> _WORK TO COMPLETE_:
Within the material below, locate the line with "# Soil body: irregular" and the line with "return [1.36 +", then return those two lines and all lines between them, exactly as written.

> _SUPPLIED MATERIAL_:
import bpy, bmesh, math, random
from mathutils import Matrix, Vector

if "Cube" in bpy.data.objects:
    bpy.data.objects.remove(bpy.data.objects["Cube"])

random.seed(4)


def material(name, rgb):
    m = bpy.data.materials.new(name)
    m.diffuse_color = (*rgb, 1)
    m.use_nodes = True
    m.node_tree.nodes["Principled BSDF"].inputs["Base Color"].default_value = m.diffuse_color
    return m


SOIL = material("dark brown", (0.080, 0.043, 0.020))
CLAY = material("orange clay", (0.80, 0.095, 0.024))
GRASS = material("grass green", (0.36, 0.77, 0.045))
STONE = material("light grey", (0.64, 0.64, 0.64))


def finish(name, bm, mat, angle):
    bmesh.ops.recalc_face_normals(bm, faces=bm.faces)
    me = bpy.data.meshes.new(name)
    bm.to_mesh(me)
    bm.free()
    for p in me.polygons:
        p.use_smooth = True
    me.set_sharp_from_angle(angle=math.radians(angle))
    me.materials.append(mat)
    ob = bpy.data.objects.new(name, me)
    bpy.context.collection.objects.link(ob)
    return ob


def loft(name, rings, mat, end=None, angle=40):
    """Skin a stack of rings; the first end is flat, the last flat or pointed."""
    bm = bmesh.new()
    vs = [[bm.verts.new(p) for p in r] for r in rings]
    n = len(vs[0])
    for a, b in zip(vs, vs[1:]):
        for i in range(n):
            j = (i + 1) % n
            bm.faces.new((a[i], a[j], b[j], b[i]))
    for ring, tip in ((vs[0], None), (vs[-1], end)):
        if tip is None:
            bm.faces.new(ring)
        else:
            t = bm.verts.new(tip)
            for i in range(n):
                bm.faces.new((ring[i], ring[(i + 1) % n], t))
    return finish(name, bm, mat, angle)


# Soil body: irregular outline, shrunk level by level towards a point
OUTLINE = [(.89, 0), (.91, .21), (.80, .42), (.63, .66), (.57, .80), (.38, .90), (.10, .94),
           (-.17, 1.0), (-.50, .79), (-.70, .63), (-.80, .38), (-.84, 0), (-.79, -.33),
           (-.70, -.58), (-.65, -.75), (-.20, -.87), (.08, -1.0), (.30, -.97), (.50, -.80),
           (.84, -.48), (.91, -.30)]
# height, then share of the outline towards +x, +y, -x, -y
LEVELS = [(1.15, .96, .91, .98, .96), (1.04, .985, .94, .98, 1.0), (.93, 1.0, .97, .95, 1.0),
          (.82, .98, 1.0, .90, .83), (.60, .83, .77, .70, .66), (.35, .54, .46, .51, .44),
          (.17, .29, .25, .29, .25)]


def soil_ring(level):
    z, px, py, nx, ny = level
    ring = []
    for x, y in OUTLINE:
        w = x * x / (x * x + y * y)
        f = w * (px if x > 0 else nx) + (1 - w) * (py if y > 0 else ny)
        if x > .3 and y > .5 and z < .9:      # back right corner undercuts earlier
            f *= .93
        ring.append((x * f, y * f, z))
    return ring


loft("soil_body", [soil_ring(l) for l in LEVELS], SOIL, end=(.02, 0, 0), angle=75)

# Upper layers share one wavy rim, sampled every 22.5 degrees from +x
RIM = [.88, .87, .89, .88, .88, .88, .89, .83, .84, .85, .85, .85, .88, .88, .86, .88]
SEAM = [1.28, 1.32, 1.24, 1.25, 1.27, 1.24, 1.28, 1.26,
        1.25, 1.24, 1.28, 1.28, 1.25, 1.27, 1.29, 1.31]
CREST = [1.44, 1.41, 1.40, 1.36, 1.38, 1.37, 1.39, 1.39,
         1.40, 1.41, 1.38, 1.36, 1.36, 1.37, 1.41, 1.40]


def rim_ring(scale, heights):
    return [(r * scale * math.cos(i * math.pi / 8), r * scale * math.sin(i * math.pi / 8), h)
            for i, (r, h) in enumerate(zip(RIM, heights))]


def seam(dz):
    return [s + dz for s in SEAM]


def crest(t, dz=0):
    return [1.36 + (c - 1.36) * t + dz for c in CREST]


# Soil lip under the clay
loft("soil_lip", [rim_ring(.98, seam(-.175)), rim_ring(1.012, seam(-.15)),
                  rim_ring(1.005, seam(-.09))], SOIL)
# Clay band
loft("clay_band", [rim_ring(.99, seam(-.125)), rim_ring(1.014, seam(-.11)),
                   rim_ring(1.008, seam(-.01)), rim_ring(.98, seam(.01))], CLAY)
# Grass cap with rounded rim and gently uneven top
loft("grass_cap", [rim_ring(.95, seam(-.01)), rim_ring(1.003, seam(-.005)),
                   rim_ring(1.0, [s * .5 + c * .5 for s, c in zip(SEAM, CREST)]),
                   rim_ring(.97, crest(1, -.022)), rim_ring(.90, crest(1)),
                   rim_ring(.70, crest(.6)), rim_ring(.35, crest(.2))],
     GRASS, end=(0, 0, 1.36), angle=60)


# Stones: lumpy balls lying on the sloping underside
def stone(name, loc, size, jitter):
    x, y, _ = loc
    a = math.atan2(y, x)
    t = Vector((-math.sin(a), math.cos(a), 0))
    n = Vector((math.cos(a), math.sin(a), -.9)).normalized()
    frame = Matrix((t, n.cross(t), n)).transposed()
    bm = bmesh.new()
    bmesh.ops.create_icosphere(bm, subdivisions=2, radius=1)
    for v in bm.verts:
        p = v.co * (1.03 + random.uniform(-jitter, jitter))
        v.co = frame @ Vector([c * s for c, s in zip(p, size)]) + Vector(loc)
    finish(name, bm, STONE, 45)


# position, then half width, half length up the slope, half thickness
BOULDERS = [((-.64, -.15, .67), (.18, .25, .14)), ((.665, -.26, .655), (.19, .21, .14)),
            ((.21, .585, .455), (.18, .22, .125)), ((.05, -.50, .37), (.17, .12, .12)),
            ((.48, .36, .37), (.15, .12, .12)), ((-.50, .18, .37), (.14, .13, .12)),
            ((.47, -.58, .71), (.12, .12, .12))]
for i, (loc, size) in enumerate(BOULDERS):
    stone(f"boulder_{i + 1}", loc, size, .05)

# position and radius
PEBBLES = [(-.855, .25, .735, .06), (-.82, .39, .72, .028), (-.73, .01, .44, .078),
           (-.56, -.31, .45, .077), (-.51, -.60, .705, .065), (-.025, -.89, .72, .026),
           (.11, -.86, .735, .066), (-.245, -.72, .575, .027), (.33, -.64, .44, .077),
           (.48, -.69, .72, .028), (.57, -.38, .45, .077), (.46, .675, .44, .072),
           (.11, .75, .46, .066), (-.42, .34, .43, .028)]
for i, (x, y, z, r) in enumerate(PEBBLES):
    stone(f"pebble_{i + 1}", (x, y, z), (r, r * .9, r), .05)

---

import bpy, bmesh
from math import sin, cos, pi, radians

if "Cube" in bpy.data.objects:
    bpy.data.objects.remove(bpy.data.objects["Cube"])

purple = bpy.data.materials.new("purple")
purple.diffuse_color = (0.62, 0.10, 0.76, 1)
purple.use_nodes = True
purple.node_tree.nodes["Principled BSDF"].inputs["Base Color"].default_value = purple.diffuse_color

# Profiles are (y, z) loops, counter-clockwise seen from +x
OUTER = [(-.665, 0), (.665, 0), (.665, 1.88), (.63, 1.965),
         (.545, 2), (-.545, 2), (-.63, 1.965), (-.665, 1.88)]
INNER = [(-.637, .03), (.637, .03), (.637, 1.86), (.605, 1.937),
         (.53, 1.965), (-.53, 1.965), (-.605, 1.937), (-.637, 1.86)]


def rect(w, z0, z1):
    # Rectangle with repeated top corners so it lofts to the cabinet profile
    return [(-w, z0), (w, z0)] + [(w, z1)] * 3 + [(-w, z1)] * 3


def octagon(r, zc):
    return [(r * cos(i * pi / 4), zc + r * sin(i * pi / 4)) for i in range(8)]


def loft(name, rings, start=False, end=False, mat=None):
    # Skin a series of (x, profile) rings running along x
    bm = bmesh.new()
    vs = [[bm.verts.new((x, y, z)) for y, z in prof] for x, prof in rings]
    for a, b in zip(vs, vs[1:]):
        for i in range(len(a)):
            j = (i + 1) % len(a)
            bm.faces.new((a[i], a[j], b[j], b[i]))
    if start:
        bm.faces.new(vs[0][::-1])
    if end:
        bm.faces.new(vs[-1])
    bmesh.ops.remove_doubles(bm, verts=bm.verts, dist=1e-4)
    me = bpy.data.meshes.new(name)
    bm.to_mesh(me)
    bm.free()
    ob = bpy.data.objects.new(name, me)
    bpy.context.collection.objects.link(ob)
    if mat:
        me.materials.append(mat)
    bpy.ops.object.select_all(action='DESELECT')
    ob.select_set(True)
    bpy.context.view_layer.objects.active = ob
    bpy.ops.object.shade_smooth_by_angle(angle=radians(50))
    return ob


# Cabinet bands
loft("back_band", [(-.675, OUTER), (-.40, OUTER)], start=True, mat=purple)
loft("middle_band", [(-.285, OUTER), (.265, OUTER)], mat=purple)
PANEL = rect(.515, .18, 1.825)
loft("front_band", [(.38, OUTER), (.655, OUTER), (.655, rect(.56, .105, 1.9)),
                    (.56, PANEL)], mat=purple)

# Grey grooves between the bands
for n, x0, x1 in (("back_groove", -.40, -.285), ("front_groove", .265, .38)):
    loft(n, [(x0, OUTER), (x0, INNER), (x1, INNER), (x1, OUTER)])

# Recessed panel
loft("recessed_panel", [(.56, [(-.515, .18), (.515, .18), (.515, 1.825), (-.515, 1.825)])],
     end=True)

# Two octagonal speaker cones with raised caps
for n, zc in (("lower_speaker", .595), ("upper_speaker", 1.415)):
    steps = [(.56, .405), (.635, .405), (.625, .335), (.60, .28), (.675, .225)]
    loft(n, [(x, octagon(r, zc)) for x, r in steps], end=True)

==

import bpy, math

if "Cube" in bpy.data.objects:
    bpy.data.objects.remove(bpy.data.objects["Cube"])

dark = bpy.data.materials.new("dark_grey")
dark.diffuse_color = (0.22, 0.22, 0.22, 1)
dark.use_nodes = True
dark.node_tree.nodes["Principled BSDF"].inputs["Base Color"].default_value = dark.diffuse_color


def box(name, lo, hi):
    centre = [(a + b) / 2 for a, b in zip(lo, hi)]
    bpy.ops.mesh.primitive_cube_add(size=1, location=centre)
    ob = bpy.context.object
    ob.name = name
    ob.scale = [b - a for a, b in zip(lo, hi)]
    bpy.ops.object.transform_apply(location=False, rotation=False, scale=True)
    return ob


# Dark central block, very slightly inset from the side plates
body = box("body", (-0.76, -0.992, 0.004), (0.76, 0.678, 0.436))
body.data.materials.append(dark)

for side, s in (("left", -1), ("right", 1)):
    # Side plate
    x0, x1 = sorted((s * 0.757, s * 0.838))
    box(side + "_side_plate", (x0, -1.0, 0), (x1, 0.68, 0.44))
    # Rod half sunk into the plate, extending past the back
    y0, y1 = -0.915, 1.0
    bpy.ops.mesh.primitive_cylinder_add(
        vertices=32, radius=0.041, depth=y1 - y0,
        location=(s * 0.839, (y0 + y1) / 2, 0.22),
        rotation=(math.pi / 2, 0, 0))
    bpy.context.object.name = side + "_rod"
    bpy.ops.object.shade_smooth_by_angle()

> _REPLY_:
# Soil body: irregular outline, shrunk level by level towards a point
OUTLINE = [(.89, 0), (.91, .21), (.80, .42), (.63, .66), (.57, .80), (.38, .90), (.10, .94),
           (-.17, 1.0), (-.50, .79), (-.70, .63), (-.80, .38), (-.84, 0), (-.79, -.33),
           (-.70, -.58), (-.65, -.75), (-.20, -.87), (.08, -1.0), (.30, -.97), (.50, -.80),
           (.84, -.48), (.91, -.30)]
# height, then share of the outline towards +x, +y, -x, -y
LEVELS = [(1.15, .96, .91, .98, .96), (1.04, .985, .94, .98, 1.0), (.93, 1.0, .97, .95, 1.0),
          (.82, .98, 1.0, .90, .83), (.60, .83, .77, .70, .66), (.35, .54, .46, .51, .44),
          (.17, .29, .25, .29, .25)]


def soil_ring(level):
    z, px, py, nx, ny = level
    ring = []
    for x, y in OUTLINE:
        w = x * x / (x * x + y * y)
        f = w * (px if x > 0 else nx) + (1 - w) * (py if y > 0 else ny)
        if x > .3 and y > .5 and z < .9:      # back right corner undercuts earlier
            f *= .93
        ring.append((x * f, y * f, z))
    return ring


loft("soil_body", [soil_ring(l) for l in LEVELS], SOIL, end=(.02, 0, 0), angle=75)

# Upper layers share one wavy rim, sampled every 22.5 degrees from +x
RIM = [.88, .87, .89, .88, .88, .88, .89, .83, .84, .85, .85, .85, .88, .88, .86, .88]
SEAM = [1.28, 1.32, 1.24, 1.25, 1.27, 1.24, 1.28, 1.26,
        1.25, 1.24, 1.28, 1.28, 1.25, 1.27, 1.29, 1.31]
CREST = [1.44, 1.41, 1.40, 1.36, 1.38, 1.37, 1.39, 1.39,
         1.40, 1.41, 1.38, 1.36, 1.36, 1.37, 1.41, 1.40]


def rim_ring(scale, heights):
    return [(r * scale * math.cos(i * math.pi / 8), r * scale * math.sin(i * math.pi / 8), h)
            for i, (r, h) in enumerate(zip(RIM, heights))]


def seam(dz):
    return [s + dz for s in SEAM]


def crest(t, dz=0):
    return [1.36 + (c - 1.36) * t + dz for c in CREST]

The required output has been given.